The U.S. branch of T-Mobile is delaying its 5G launch from the first half of 2019 until the second, owing to a lack of compatible phones, its CTO said in a Monday interview. [Updated with correction by T-Mobile]

T-Mobile on iPhone XS



The hope was originally that phone makers would already be in a position to ship devices with 600-megahertz band support, Neville Ray explained to CNet. One of the first 5G phones, the Samsung Galaxy S10 5G, relies on higher-frequency bands that mostly limit it to AT&T, Verizon, and Sprint.

T-Mobile's focus on a lower band is deliberate, since while the millimeter wave technology used by AT&T and Verizon has faster speeds, its range is short. T-Mobile has a small number of millimeter wave towers.

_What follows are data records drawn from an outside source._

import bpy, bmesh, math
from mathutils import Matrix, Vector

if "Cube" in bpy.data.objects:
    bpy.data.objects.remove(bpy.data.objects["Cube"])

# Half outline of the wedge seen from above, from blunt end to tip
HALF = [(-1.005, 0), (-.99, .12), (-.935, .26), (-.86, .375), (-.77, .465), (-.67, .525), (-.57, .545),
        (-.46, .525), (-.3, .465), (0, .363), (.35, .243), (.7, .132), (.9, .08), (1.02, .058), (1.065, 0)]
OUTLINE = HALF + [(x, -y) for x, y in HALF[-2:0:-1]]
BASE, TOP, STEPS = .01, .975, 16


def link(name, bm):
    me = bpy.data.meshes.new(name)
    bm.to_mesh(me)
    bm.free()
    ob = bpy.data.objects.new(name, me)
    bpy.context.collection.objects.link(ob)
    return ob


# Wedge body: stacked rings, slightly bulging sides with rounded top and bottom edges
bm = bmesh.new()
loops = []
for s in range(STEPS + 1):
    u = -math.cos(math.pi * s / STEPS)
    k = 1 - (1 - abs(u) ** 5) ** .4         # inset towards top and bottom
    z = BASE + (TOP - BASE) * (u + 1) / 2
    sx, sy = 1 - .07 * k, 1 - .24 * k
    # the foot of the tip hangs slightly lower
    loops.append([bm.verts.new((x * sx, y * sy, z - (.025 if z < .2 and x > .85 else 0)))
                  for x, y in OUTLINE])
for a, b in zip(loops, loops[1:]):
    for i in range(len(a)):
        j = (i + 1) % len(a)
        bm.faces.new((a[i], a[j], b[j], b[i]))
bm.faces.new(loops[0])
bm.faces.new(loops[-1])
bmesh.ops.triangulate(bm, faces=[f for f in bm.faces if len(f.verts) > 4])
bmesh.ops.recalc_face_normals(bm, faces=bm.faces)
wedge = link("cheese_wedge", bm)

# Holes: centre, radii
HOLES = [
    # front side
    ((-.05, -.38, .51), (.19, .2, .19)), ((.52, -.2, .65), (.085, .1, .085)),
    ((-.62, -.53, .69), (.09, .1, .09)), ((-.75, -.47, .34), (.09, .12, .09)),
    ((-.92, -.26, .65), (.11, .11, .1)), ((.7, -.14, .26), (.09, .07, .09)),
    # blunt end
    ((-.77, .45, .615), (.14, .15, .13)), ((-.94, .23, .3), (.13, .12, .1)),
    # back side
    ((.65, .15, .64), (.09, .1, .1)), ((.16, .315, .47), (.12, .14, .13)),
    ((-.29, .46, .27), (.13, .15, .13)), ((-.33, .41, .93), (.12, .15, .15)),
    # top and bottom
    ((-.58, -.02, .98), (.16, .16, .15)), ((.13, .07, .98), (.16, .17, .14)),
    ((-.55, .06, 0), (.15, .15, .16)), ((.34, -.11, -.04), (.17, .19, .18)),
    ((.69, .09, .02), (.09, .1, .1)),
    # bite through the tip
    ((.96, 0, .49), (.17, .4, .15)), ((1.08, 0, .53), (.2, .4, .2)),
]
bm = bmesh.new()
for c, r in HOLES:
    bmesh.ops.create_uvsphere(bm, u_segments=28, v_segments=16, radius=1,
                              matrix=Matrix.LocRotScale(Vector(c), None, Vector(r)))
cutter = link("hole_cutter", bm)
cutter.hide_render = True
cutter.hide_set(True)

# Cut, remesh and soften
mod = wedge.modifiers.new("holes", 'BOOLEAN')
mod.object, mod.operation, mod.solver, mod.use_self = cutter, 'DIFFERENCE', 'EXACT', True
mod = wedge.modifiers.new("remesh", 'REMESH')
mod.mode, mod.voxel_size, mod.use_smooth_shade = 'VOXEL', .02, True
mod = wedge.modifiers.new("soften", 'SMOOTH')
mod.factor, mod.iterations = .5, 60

"You can't go to a U.S. consumer and charge them a big premium and it works on three street corners," Ray commented.

One of the carrier's rivals, Sprint, will likewise skip millimeter wave when it deploys 5G in May. Even without it, devices may be able hit speeds as high as 430 megabits per second — considerably faster than most 4G connections. Sprint CEO Michel Combes said that if a merger with T-Mobile goes through, Sprint will be able to deploy 5G faster and with wider coverage. That deal faces opposition from parties concerned about shrinking competition in the U.S. telecoms industry.

Apple isn't expected to add 5G to iPhones or iPads until 2020. That's probably because of its ongoing legal battles with Qualcomm, slow modem development at Intel, and the fact that general 5G coverage should remain small by the time this fall's iPhones are ready.

5G is considered crucial to the advancement of technologies like self-driving cars and augmented reality, both of which Apple is known to be working on.

Update: T-Mobile tells AppleInsider that the CNET piece is inaccurate, and that only its 600-megahertz deployment is coming in the second half of 2019. 5G on other bands is still coming in the first half.

"Everything is still on track as originally planned," a spokesman said.